Starting at that time would put them about a month behind schedule, but, if all goes according to plan, the presidents will extend the season into August, rather than wrapping up mid-June per usual. They also will eliminate the All-Star games that typically follow the end of the regular seasons to give kids as much time as possible to play.
“We’re … going to forgo participation in any of the All-Star tournaments. We already made that choice just so we can give our kids as much baseball for everybody," said Tom Mashino, Russiaville Little League president. "In total, between our T-ball all the way up to 12 year olds, we had 347 registered players this year. We were just doing as much as we could to get as much baseball in for those kids.”
Although no official decisions have been made yet, all eight of the area league presidents have been working to still have the city tournament as time and restrictions allow, according to Mashino. Though area presidents said they do not want to see a complete cancellation of the season, they did not rule out the possibility if stay-at-home orders continue to be extended.

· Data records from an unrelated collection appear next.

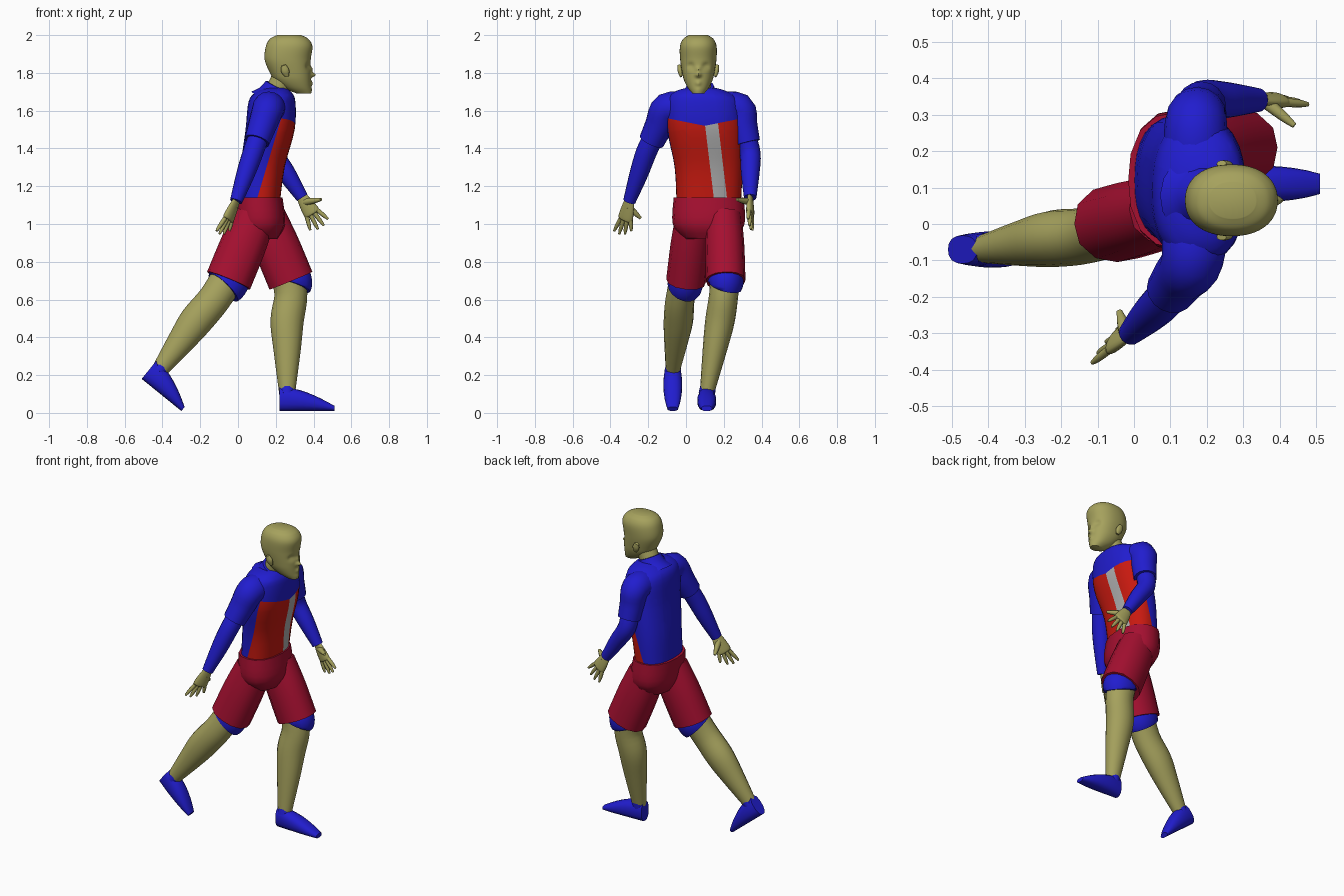
import bpy, bmesh
from math import sin, cos, pi, exp, radians
from mathutils import Vector

if "Cube" in bpy.data.objects:
    bpy.data.objects.remove(bpy.data.objects["Cube"])


def material(name, red, green, blue):
    colour = (red, green, blue, 1)
    mat = bpy.data.materials.new(name)
    mat.use_nodes = True
    mat.diffuse_color = colour
    mat.node_tree.nodes["Principled BSDF"].inputs["Base Color"].default_value = colour
    return mat


SKIN = material("skin", .38, .36, .11)
BLUE = material("blue_cloth", .015, .012, .62)
RED = material("red_cloth", .58, .01, .005)
CRIMSON = material("crimson_cloth", .38, .005, .03)
GREY = material("grey_cloth", .42, .42, .42)
AXIS_X, AXIS_Y, AXIS_Z = Vector((1, 0, 0)), Vector((0, 1, 0)), Vector((0, 0, 1))
MIDLINE = .065


def spline(points, steps):
    """Catmull-Rom curve through points of any dimension."""
    padded = [points[0]] + points + [points[-1]]
    curve = []
    for before, start, end, after in zip(padded, padded[1:], padded[2:], padded[3:]):
        leave, arrive = (end - before) / 2, (after - start) / 2
        for step in range(steps):
            t = step / steps
            ease = t * t * (3 - 2 * t)
            curve.append(start.lerp(end, ease) + leave * t * (1 - t) ** 2
                         - arrive * t * t * (1 - t))
    return curve + [points[-1]]


def loft(name, path, radii, mats, side=AXIS_Y, aspect=1, square=2,
         sides=16, steps=4, level=False, edit=None):
    """Skin superellipse rings along a path; aspect is depth over width."""
    rings = spline([Vector((*p, r)) for p, r in zip(path, radii)], steps)
    centres = [ring.to_3d() for ring in rings]
    bm = bmesh.new()
    loops = []
    for i, centre in enumerate(centres):
        ahead = centres[min(i + 1, len(centres) - 1)] - centres[max(i - 1, 0)]
        ahead = AXIS_Z if level else ahead.normalized()
        across = (side - ahead * side.dot(ahead)).normalized()
        depth = ahead.cross(across) * aspect
        loop = []
        for j in range(sides):
            c, s = cos(2 * pi * j / sides), sin(2 * pi * j / sides)
            reach = rings[i][3] / (abs(c) ** square + abs(s) ** square) ** (1 / square)
            loop.append(bm.verts.new(centre + (across * c + depth * s) * reach))
        loops.append(loop)
    for low, high in zip(loops, loops[1:]):
        for j in range(sides):
            bm.faces.new((low[j - 1], low[j], high[j], high[j - 1]))
    bm.faces.new(loops[0])
    bm.faces.new(loops[-1])
    if edit:
        edit(bm)
    bmesh.ops.recalc_face_normals(bm, faces=bm.faces)
    mesh = bpy.data.meshes.new(name)
    bm.to_mesh(mesh)
    bm.free()
    for mat in mats:
        mesh.materials.append(mat)
    mesh.shade_smooth()
    mesh.set_sharp_from_angle(angle=radians(50))
    bpy.context.collection.objects.link(bpy.data.objects.new(name, mesh))


# Jersey body: cut along the panel borders, then colour the panels
def colour_panels(bm):
    yoke, stripe = Vector((0, .1, 1.52)), Vector((0, .1, 1.53))
    slant = Vector((0, 1, .12))
    stripe_width = AXIS_Y * .07
    flank, flank_normal = Vector((.1, 0, 1.13)), Vector((1, 0, -.3))
    cuts = [(flank, flank_normal), (stripe, slant), (stripe + stripe_width, slant),
            (yoke, AXIS_Z - AXIS_Y * .2), (yoke, AXIS_Z + AXIS_Y * .2)]
    for point, normal in cuts:
        bmesh.ops.bisect_plane(bm, geom=bm.verts[:] + bm.edges[:] + bm.faces[:],
                               plane_co=point, plane_no=normal)
    for f in bm.faces:
        middle = f.calc_center_median()
        under_yoke = middle.z - yoke.z < .2 * abs(middle.y - yoke.y)
        if under_yoke and (middle - flank).dot(flank_normal) > 0:
            in_stripe = 0 < (middle - stripe).dot(slant) < stripe_width.y
            f.material_index = 2 if in_stripe else 1


loft("jersey_body",
     [(.11, .12, 1.1), (.13, .12, 1.3), (.17, .1, 1.5), (.18, .09, 1.65), (.19, .08, 1.7), (.2, .08, 1.72)],
     [.17, .18, .2, .19, .14, .08], [BLUE, RED, GREY],
     aspect=.65, square=2.4, sides=32, level=True, edit=colour_panels)

# Neck and collar share one leaning axis
neck_base, neck_top = Vector((.18, .08, 1.65)), Vector((.26, MIDLINE, 1.82))
loft("neck", [neck_base, neck_top], [.06, .06], [SKIN])
loft("collar", [neck_base, neck_base.lerp(neck_top, .2), neck_base.lerp(neck_top, .45)],
     [.12, .09, .075], [BLUE])

# Head: soft bumps of (offset, height, size, push) shape the face
BUMPS = {"eye_socket": (.04, 1.835, .016, -.016), "eyelid": (.04, 1.83, .008, .008),
         "nose": (0, 1.79, .013, .027), "bridge": (0, 1.82, .011, .012),
         "lips": (0, 1.745, .014, .01), "chin": (0, 1.71, .02, .006)}


def shape_face(bm):
    for v in bm.verts:
        if v.co.x > .29:
            offset = abs(v.co.y - MIDLINE)
            height = v.co.z
            v.co.x += sum(push * exp(-((offset - o) ** 2 + (height - h) ** 2) / size ** 2)
                          for o, h, size, push in BUMPS.values())


head_heights = [1.69, 1.72, 1.76, 1.8, 1.87, 1.94, 1.98, 2]
head_radii = [.03, .055, .075, .085, .096, .097, .08, .05]
# The face stays upright below the brow while the crown closes over its own centre
head_path = [(.385 - 1.27 * (r if z < 1.9 else .09), MIDLINE, z)
             for z, r in zip(head_heights, head_radii)]
loft("head", head_path, head_radii, [SKIN], aspect=1.27, square=2.2,
     sides=64, steps=8, level=True, edit=shape_face)

for label, sign in (("left", 1), ("right", -1)):
    ear = Vector((.25, MIDLINE + sign * .096, 1.81))
    lean = Vector((-.01, sign * .005, .03))
    loft(label + "_ear", [ear - lean, ear, ear + lean], [.01, .022, .014], [SKIN],
         side=AXIS_X, aspect=.6)


# Hands: flat palm, four fanned fingers and a thumb
def hand(prefix, wrist, knuckle, across, thumb_tip):
    point = (knuckle - wrist).normalized()
    loft(prefix + "_palm", [wrist, wrist.lerp(knuckle, .5), knuckle, knuckle + point * .01],
         [.03, .04, .045, .035], [SKIN], side=across, aspect=.45)
    for number in range(4):
        fan = (1.5 - number) / 1.5
        base = knuckle + across * fan * .032
        tip = base + point * (.095 - .02 * fan * fan) + across * fan * .025
        loft(f"{prefix}_finger_{number + 1}", [base, base.lerp(tip, .6), tip],
             [.012, .011, .006], [SKIN], side=across, sides=8)
    root = wrist.lerp(knuckle, .3)
    loft(prefix + "_thumb", [root, root.lerp(thumb_tip, .6), thumb_tip],
         [.02, .015, .008], [SKIN], side=point, sides=8)


# Arms: sleeve over the upper arm, tight cloth down to the wrist
def arm(prefix, shoulder, elbow, wrist, knuckle, across, thumb_tip):
    chest = Vector((.17, .08, 1.6)).lerp(shoulder, .5)
    cuff = shoulder.lerp(elbow, .75)
    loft(prefix + "_sleeve", [chest, shoulder, shoulder.lerp(cuff, .5), cuff],
         [.09, .085, .076, .068], [BLUE], side=AXIS_X)
    loft(prefix + "_arm", [shoulder.lerp(elbow, .6), elbow, elbow.lerp(wrist, .45), wrist],
         [.055, .055, .049, .033], [BLUE], side=AXIS_X)
    hand(prefix + "_hand", wrist, knuckle, across.normalized(), thumb_tip)


arm("rear", Vector((.16, -.1, 1.61)), Vector((.08, -.21, 1.38)), Vector((-.01, -.3, 1.12)),
    Vector((-.05, -.32, 1.03)), Vector((.6, .8, 0)), Vector((-.04, -.24, 1.03)))
arm("front", Vector((.17, .28, 1.61)), Vector((.19, .34, 1.37)), Vector((.34, .34, 1.14)),
    Vector((.39, .34, 1.06)), Vector((.8, -.2, .5)), Vector((.44, .27, 1.13)))

# Shorts seat
loft("shorts_seat", [(.12, .12, .92), (.12, .12, 1), (.11, .12, 1.14)], [.13, .19, .185],
     [CRIMSON], aspect=.68, square=2.3, level=True)


# Shoe: flat sole, upper falling from heel to toe by a cosine
def shoe(prefix, heel, toe):
    up = (toe - heel).cross(AXIS_Y).normalized() * -1
    up = up if up.z > 0 else -up

    def arch(bm):
        # Height is measured from the sole line and scaled ring by ring
        for v in bm.verts:
            t = (v.co - heel).dot(toe - heel) / (toe - heel).length_squared
            width = .05 * sin(pi * (.2 + .7 * t)) ** .5
            lift = (v.co - heel).dot(up) / width
            v.co += up * ((lift + 1) * .063 * cos(1.35 * t) - lift * width)

    stations = [i / 8 for i in range(9)]
    loft(prefix + "_shoe", [heel.lerp(toe, t) for t in stations],
         [.05 * sin(pi * (.2 + .7 * t)) ** .5 for t in stations],
         [BLUE], square=2.5, steps=1, edit=arch)


# Legs: wide shorts, lining at the hem, bare lower leg, cuffed shoe
def leg(prefix, hip, hem, knee, calf, ankle, heel, toe):
    loft(prefix + "_shorts_leg", [hip, hip.lerp(hem, .45), hem], [.095, .104, .105], [CRIMSON],
         aspect=1.17, square=2.3, sides=12)
    loft(prefix + "_lining", [hip.lerp(hem, .7), hem, hem.lerp(knee, .4)], [.085, .095, .09],
         [BLUE], aspect=1.17)
    loft(prefix + "_lower_leg", [hip.lerp(hem, .8), knee, calf, calf.lerp(ankle, .4), ankle],
         [.08, .077, .078, .064, .037], [SKIN], aspect=1.13)
    loft(prefix + "_cuff", [ankle, ankle.lerp(calf, .1)], [.044, .041], [BLUE])
    shoe(prefix, heel, toe)


leg("rear", Vector((.09, .04, 1.04)), Vector((-.05, 0, .7)), Vector((-.12, -.03, .61)),
    Vector((-.22, -.04, .49)), Vector((-.42, -.07, .22)),
    Vector((-.51, -.07, .18)), Vector((-.3, -.07, .01)))
leg("front", Vector((.14, .2, 1.04)), Vector((.28, .21, .7)), Vector((.28, .2, .63)),
    Vector((.26, .18, .49)), Vector((.26, .11, .1)),
    Vector((.22, .11, .01)), Vector((.51, .11, .01)))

Northside Little League President Robbie Pattengale said his tentative schedule has been pushed back almost as far as it can go without running too close to school activities.
“We’re almost as deep as we can go. I’d say we could push back another week, week-and-a-half, and that would be about to the point where we’d just have to look at maybe just canceling the entire thing, which I don’t want to do for all the kids. But at the same time, I guess safety first,” Pattengale said.
Mashino said the Russiaville league potentially will cancel the spring season if necessary and have a late summer/extended fall season. Russiaville typically has a spring and fall season every year, according to Mashino, but the fall season usually has about half the enrollment numbers as the spring season.
“In the grand scheme of things you have to think, ‘It’s just baseball. Nobody’s going to remember in 10 or 15 years. Nobody’s going to remember who won this game or who won that game.’ So, the idea of doing all the social distancing and keeping everybody away from each other in order [to], as they keep saying, ‘flatten the curve,’ I think it’s the right call just because the safety and well-being of our players, their families, [and] the people involved in our league is the number-one concern,” Taylor Southeast Little League President Kirk Wiley said.